» **Assignment**:
Among the entries below, tally each line in which the word "finish" is found, then state the tally alone.
Available data Block Start
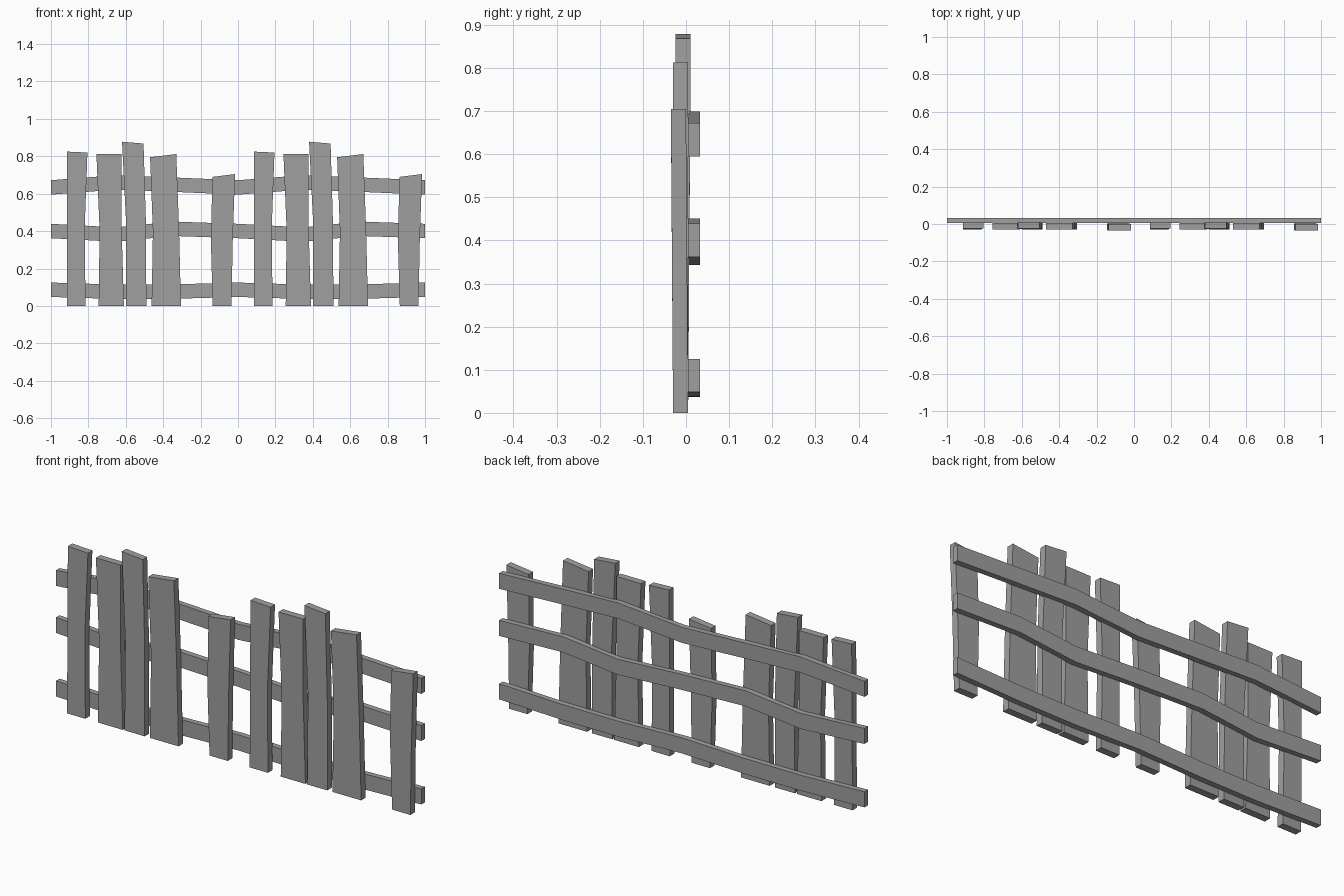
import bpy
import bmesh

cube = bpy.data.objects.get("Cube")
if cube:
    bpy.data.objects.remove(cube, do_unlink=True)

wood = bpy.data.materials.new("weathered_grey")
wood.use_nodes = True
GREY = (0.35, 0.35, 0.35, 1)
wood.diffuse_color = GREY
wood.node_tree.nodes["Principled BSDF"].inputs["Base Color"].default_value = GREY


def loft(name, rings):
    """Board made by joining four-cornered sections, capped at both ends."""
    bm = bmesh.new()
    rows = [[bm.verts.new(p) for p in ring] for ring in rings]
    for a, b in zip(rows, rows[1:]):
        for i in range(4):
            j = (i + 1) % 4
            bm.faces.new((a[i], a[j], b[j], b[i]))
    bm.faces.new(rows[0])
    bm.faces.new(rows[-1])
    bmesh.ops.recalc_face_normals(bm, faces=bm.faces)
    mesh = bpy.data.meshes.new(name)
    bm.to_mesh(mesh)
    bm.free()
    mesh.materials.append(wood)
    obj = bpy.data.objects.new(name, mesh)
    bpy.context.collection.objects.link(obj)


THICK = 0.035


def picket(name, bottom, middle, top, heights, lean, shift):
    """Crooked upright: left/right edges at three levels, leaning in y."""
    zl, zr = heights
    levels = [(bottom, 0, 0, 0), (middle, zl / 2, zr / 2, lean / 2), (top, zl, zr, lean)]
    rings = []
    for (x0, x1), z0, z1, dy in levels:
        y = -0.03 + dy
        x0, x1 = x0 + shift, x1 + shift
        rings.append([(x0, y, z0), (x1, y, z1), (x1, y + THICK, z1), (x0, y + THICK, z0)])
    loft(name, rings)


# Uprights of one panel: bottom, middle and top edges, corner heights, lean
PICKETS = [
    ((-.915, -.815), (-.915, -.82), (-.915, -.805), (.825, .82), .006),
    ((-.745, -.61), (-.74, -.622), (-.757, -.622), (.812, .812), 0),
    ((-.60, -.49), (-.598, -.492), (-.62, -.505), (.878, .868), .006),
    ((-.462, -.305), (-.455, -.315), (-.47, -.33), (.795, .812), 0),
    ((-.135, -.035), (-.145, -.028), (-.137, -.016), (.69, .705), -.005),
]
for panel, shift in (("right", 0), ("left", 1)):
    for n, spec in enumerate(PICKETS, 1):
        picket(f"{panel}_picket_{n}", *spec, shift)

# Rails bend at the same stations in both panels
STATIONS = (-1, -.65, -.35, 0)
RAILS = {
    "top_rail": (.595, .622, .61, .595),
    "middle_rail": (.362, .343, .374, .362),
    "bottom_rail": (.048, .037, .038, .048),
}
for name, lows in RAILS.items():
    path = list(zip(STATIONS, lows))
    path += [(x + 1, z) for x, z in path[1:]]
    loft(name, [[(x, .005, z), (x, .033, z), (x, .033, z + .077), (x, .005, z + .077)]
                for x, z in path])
Available data Block End
Available data Block Start
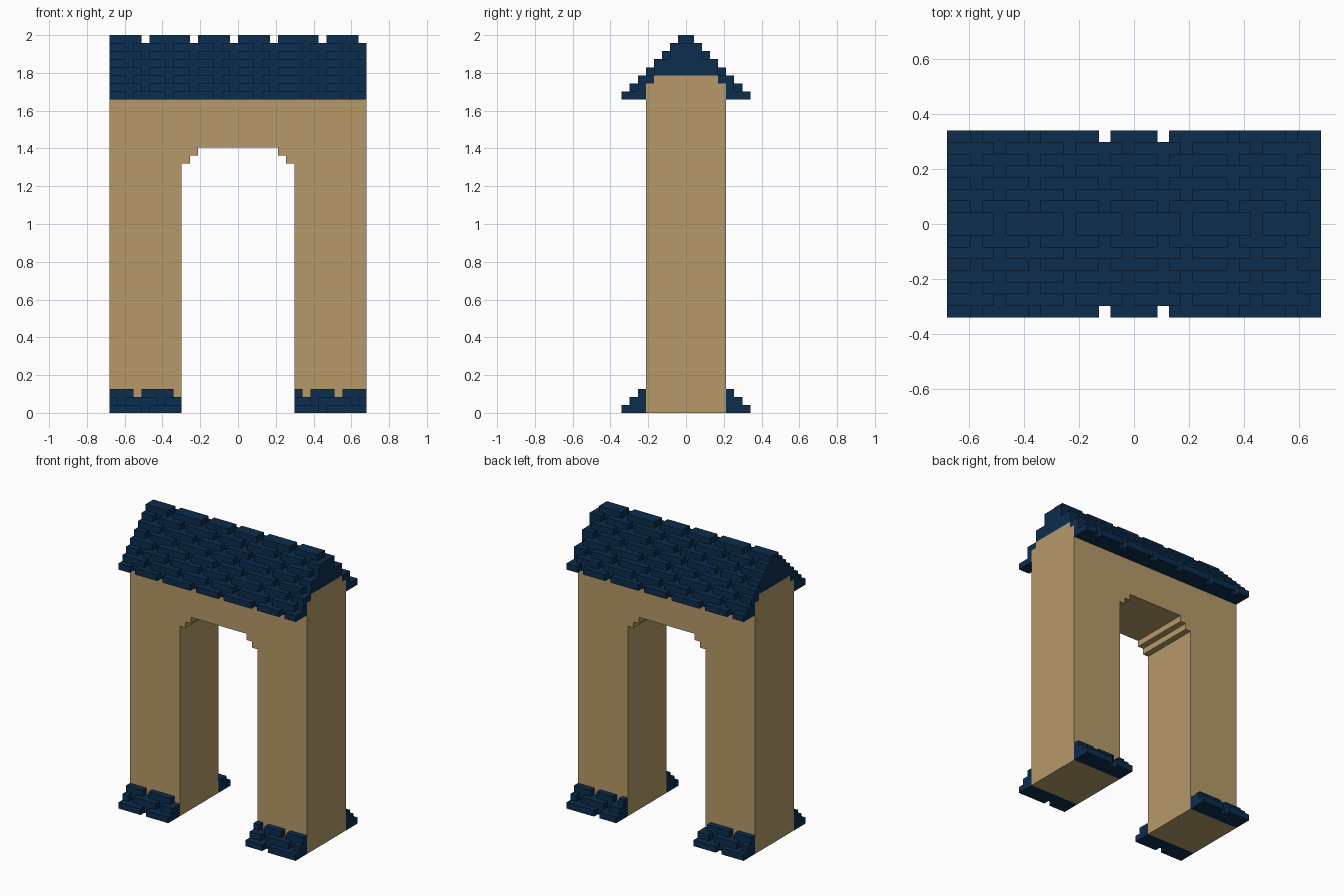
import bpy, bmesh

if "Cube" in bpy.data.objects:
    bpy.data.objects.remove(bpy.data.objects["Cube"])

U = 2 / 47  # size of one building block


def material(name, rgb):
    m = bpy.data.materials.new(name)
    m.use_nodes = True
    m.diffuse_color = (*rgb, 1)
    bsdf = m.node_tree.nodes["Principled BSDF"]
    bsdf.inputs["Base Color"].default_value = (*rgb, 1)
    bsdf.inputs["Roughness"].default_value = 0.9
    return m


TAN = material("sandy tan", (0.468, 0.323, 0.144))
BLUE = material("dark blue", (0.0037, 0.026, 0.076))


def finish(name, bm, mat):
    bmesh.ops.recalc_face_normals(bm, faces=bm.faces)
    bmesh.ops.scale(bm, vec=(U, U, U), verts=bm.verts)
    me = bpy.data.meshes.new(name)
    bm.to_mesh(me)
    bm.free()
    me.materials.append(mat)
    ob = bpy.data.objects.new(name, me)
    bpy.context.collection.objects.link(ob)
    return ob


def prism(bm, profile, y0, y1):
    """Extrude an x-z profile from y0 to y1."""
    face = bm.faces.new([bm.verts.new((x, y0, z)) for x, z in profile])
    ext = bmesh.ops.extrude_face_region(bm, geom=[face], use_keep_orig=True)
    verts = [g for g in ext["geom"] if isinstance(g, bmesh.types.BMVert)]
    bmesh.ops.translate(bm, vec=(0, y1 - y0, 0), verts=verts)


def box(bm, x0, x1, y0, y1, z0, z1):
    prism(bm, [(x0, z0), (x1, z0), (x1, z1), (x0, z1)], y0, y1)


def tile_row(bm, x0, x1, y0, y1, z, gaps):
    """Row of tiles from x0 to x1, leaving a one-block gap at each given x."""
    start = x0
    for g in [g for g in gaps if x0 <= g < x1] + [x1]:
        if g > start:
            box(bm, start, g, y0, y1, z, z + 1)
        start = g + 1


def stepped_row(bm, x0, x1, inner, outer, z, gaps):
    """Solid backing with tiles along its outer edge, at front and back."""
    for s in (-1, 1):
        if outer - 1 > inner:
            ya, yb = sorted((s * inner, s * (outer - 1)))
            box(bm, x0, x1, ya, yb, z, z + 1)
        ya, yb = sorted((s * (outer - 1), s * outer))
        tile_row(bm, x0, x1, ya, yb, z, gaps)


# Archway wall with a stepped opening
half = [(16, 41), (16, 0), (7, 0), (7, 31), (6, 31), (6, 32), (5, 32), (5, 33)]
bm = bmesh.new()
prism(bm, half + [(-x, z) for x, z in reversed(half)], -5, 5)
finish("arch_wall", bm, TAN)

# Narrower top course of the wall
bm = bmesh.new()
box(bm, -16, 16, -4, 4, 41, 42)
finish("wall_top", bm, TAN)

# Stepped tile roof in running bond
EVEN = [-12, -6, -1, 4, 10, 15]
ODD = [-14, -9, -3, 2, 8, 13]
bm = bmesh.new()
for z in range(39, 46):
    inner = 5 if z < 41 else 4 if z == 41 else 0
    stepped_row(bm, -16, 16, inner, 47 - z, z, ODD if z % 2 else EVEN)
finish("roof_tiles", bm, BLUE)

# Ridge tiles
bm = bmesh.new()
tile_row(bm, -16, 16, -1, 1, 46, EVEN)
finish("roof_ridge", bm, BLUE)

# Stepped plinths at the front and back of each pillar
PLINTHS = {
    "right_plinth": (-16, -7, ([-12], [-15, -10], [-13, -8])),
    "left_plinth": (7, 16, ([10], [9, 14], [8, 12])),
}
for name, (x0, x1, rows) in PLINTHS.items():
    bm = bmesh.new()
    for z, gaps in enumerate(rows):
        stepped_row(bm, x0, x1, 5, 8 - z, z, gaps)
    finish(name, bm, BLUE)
Available data Block End
» **Answer to the exercise**:
6